If you’re running say, a 10k at a reasonable pace of around six minutes per kilometre, something that should suit most people, you’ll do it in about an hour and ten minutes. But if you’re on your feet running for too long, it can get much harder:

"If you’re going at seven and eight minutes, it’s, you know, it’s probably easier to walk."

And there’s nothing wrong with walking either, especially for people starting out. The key, as Paul stressed, is sustainability. Let the tin of beans run at their own pace and you stick with what works for you.

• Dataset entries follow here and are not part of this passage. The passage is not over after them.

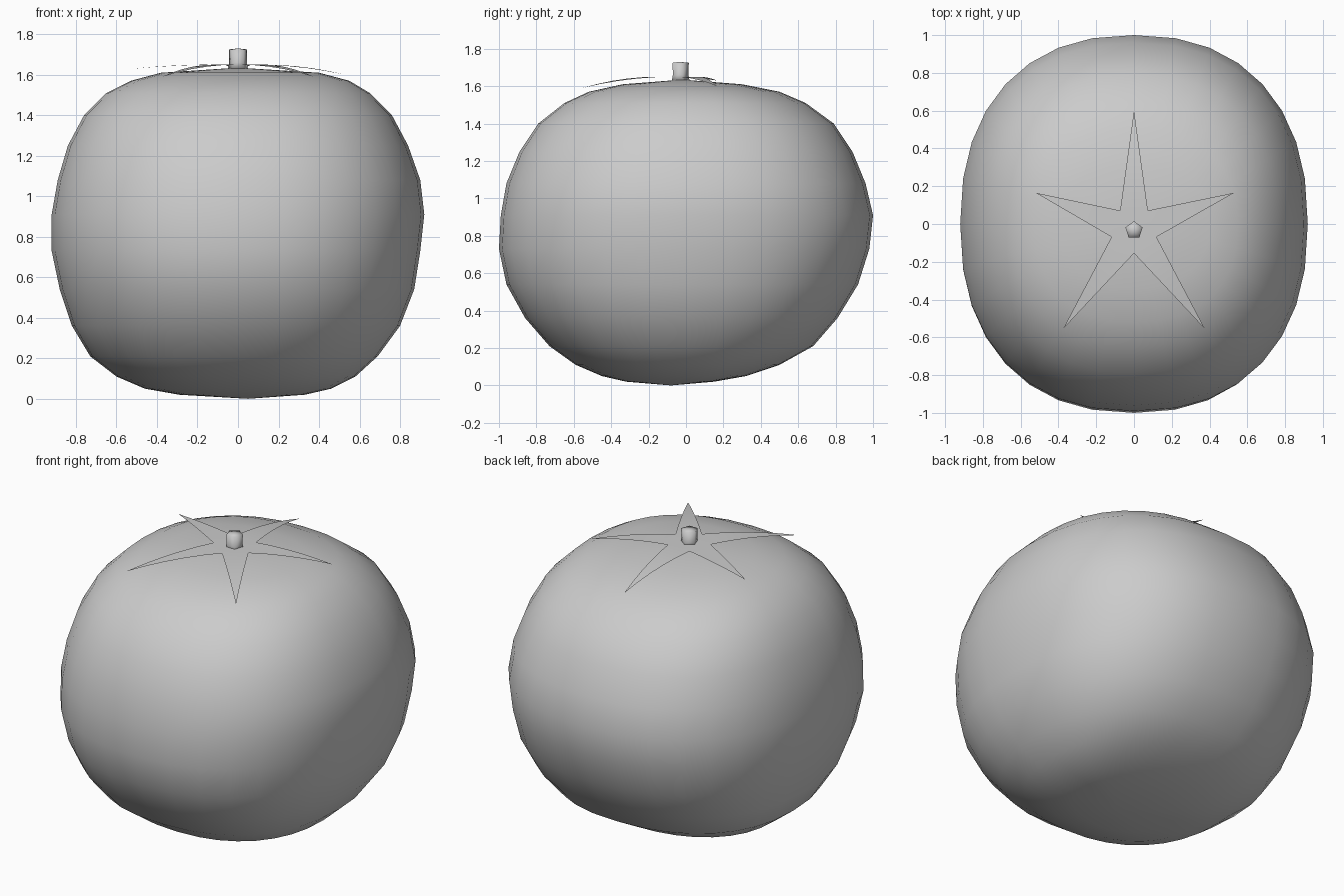
import bpy
import bmesh
from math import sin, cos, pi, copysign
from mathutils import Vector

default_cube = bpy.data.objects.get("Cube")
if default_cube:
    bpy.data.objects.remove(default_cube, do_unlink=True)

grey = bpy.data.materials.new("plain grey")
grey.use_nodes = True
grey.diffuse_color = (0.6, 0.6, 0.6, 1)
for node in grey.node_tree.nodes:
    if node.type == "BSDF_PRINCIPLED":
        node.inputs["Base Color"].default_value = grey.diffuse_color
        node.inputs["Roughness"].default_value = 0.8


def finish(name, bm, closed=True, smooth_angle=pi):
    """Turn a bmesh into a smooth shaded, coloured object."""
    if closed:
        bmesh.ops.recalc_face_normals(bm, faces=bm.faces)
    mesh = bpy.data.meshes.new(name)
    bm.to_mesh(mesh)
    bm.free()
    mesh.materials.append(grey)
    obj = bpy.data.objects.new(name, mesh)
    bpy.context.collection.objects.link(obj)
    bpy.ops.object.select_all(action="DESELECT")
    obj.select_set(True)
    bpy.context.view_layer.objects.active = obj
    bpy.ops.object.shade_smooth_by_angle(angle=smooth_angle)
    return obj


def bridge(bm, lower, upper):
    """Join two rings of equal length with quads."""
    count = len(lower)
    for i in range(count):
        j = (i + 1) % count
        bm.faces.new((lower[i], lower[j], upper[j], upper[i]))


def cap(bm, ring, centre):
    """Close a ring with a fan."""
    pole = bm.verts.new(centre)
    for a, b in zip(ring, ring[1:] + ring[:1]):
        bm.faces.new((a, b, pole))


# Fruit: rounded, slightly lopsided rings (height, left, right, front, back reach)
RINGS = [
    (.02, .29, .33, .32, .15),
    (.05, .46, .46, .45, .32),
    (.11, .60, .58, .59, .50),
    (.21, .73, .69, .73, .68),
    (.36, .82, .80, .86, .81),
    (.54, .88, .87, .96, .92),
    (.73, .92, .90, 1, .98),
    (.91, .92, .92, .99, 1),
    (1.08, .89, .90, .96, .96),
    (1.25, .84, .84, .89, .89),
    (1.4, .76, .76, .79, .79),
    (1.51, .65, .65, .65, .64),
    (1.57, .53, .55, .52, .50),
    (1.61, .38, .40, .34, .30),
]
SEGMENTS = 32
ROUNDNESS = 2 / 2.3


def rounded(value):
    return copysign(abs(value) ** ROUNDNESS, value)


bm = bmesh.new()
rings = []
for z, west, east, front, back in RINGS:
    ring = []
    for i in range(SEGMENTS):
        angle = 2 * pi * i / SEGMENTS
        x, y = rounded(cos(angle)), rounded(sin(angle))
        ring.append(bm.verts.new((x * (east if x > 0 else west),
                                  y * (back if y > 0 else front), z)))
    rings.append(ring)
for lower, upper in zip(rings, rings[1:]):
    bridge(bm, lower, upper)
cap(bm, rings[0], (0.05, -0.08, 0))
cap(bm, rings[-1], (0, -0.02, 1.635))
finish("fruit", bm)

# Calyx: five thin pointed sepals that droop towards their tips
CENTRE = Vector((0, -0.03, 1.65))
NOTCH_RADIUS = 0.125
STEPS = 5
TIPS = [(0, .6, 1.575), (-.52, .165, 1.63), (-.375, -.555, 1.59),
        (.375, -.555, 1.59), (.53, .165, 1.6)]

bm = bmesh.new()
for i, tip in enumerate(TIPS):
    tip = Vector(tip)
    angle = pi / 2 + i * 2 * pi / 5
    notches = [CENTRE + NOTCH_RADIUS * Vector((cos(a), sin(a), 0))
               for a in (angle - pi / 5, angle + pi / 5)]
    rows = []
    for s in range(STEPS):
        t = s / STEPS
        row = []
        for notch in notches:
            p = notch.lerp(tip, t)
            p.z = CENTRE.z + (tip.z - CENTRE.z) * t ** 2
            row.append(bm.verts.new(p))
        rows.append(row)
    for (a, b), (c, d) in zip(rows, rows[1:]):
        bm.faces.new((a, c, d, b))
    bm.faces.new((rows[-1][0], bm.verts.new(tip), rows[-1][1]))
    bm.faces.new((bm.verts.new(CENTRE), *rows[0]))
bmesh.ops.remove_doubles(bm, verts=bm.verts, dist=0.001)
finish("calyx", bm, closed=False)

# Stem: short five-sided stub
bm = bmesh.new()
rings = []
for z, radius in ((1.63, .052), (1.66, .046), (1.725, .048)):
    rings.append([bm.verts.new((radius * cos(a), radius * sin(a) - 0.033, z))
                  for a in (pi / 2 + k * 2 * pi / 5 for k in range(5))])
for lower, upper in zip(rings, rings[1:]):
    bridge(bm, lower, upper)
cap(bm, rings[-1], (0, -0.033, 1.73))
bm.faces.new(rings[0])
finish("stem", bm)
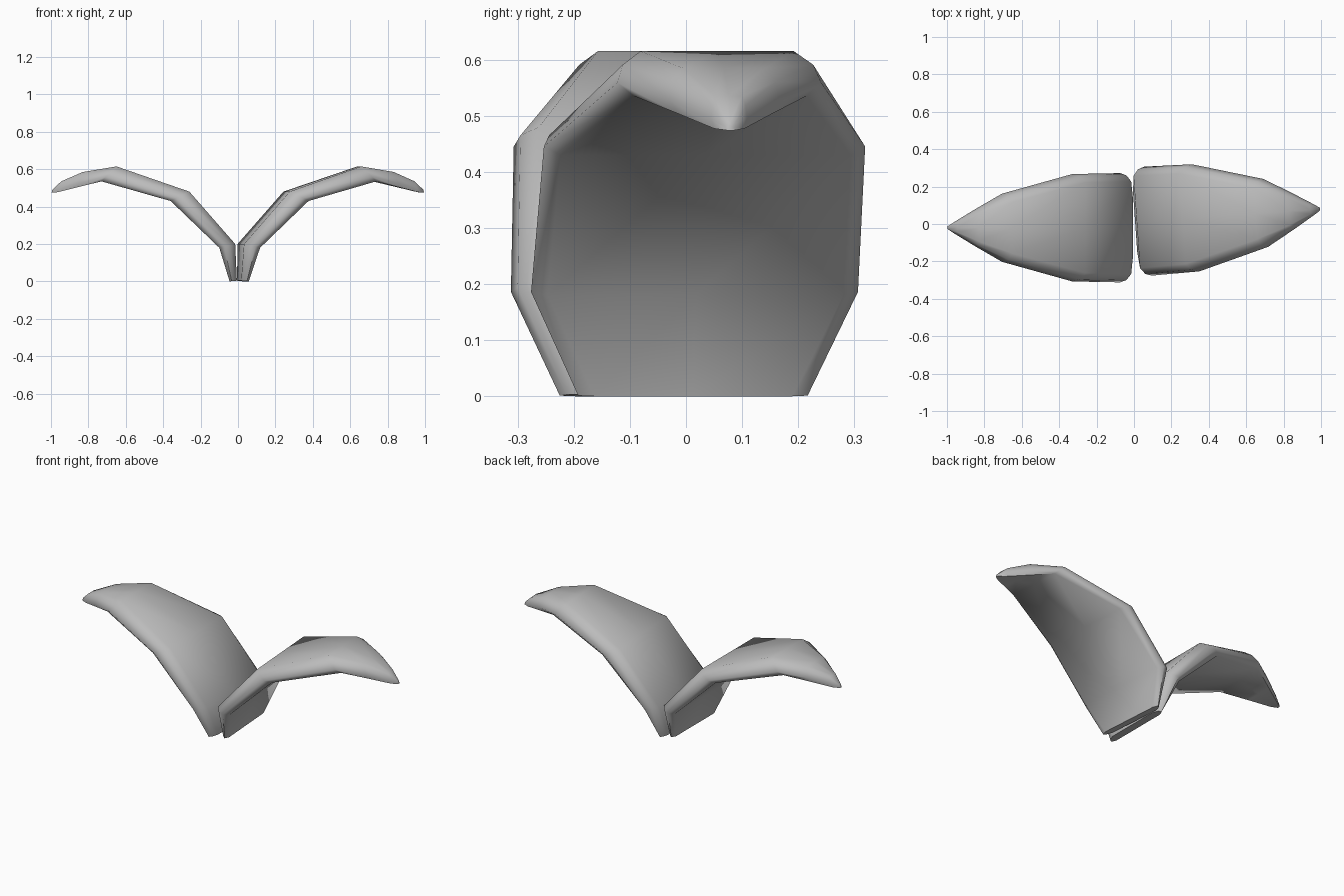
import bpy, bmesh, math
from mathutils import Matrix, Vector

cube = bpy.data.objects.get("Cube")
if cube:
    bpy.data.objects.remove(cube)

grey = bpy.data.materials.new("leaf_grey")
grey.use_nodes = True
colour = (0.5, 0.5, 0.5, 1)
grey.diffuse_color = colour
grey.node_tree.nodes["Principled BSDF"].inputs["Base Color"].default_value = colour

# Stations along the leaf: underside (x, z), upper side (x, z), half width
STATIONS = [
    ((0.045, 0.0), (0.006, 0.004), 0.205),
    ((0.10, 0.18), (0.015, 0.20), 0.292),
    ((0.36, 0.43), (0.26, 0.48), 0.287),
    ((0.73, 0.535), (0.65, 0.615), 0.182),
    ((0.86, 0.503), (0.83, 0.585), 0.098),
    ((0.965, 0.477), (0.945, 0.535), 0.032),
    ((0.997, 0.474), (0.993, 0.49), 0.008),
]
# Rounded edge: (height through the thickness, inset from the half width)
EDGE = [(0, 0.028), (0.3, 0), (0.7, 0.012), (1, 0.045)]


def leaf(name, side, turn, shift):
    bm = bmesh.new()
    rings = []
    for low, high, half in STATIONS:
        low, high = Vector((low[0], 0, low[1])), Vector((high[0], 0, high[1]))
        right = []
        for t, inset in EDGE:
            p = low.lerp(high, t)
            p.y = half - min(inset, half * 0.25 * inset / 0.045)
            right.append(p)
        left = [Vector((p.x, -p.y, p.z)) for p in reversed(right)]
        rings.append([bm.verts.new(p) for p in right + [high] + left + [low]])
    count = len(rings[0])
    for a, b in zip(rings, rings[1:]):
        for i in range(count):
            j = (i + 1) % count
            bm.faces.new((a[i], a[j], b[j], b[i]))
    # Flat root and blunt tip
    bm.faces.new(rings[0])
    bm.faces.new(rings[-1])
    bm.transform(Matrix.Translation((0, shift, 0))
                 @ Matrix.Rotation(math.radians(turn), 4, 'Z')
                 @ Matrix.Diagonal((side, 1, 1, 1)))
    bmesh.ops.recalc_face_normals(bm, faces=bm.faces)
    mesh = bpy.data.meshes.new(name)
    bm.to_mesh(mesh)
    bm.free()
    mesh.materials.append(grey)
    obj = bpy.data.objects.new(name, mesh)
    bpy.context.collection.objects.link(obj)
    bpy.ops.object.select_all(action='DESELECT')
    bpy.context.view_layer.objects.active = obj
    obj.select_set(True)
    bpy.ops.object.shade_smooth_by_angle(angle=math.radians(65))


# Two arching leaves meeting at the root, one turned slightly
leaf("right_leaf", -1, 0, -0.02)
leaf("left_leaf", 1, 4, 0.01)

You can hear Sarah and Cormac’s full conversation with Paul on Monday’s Drivetime by clicking above.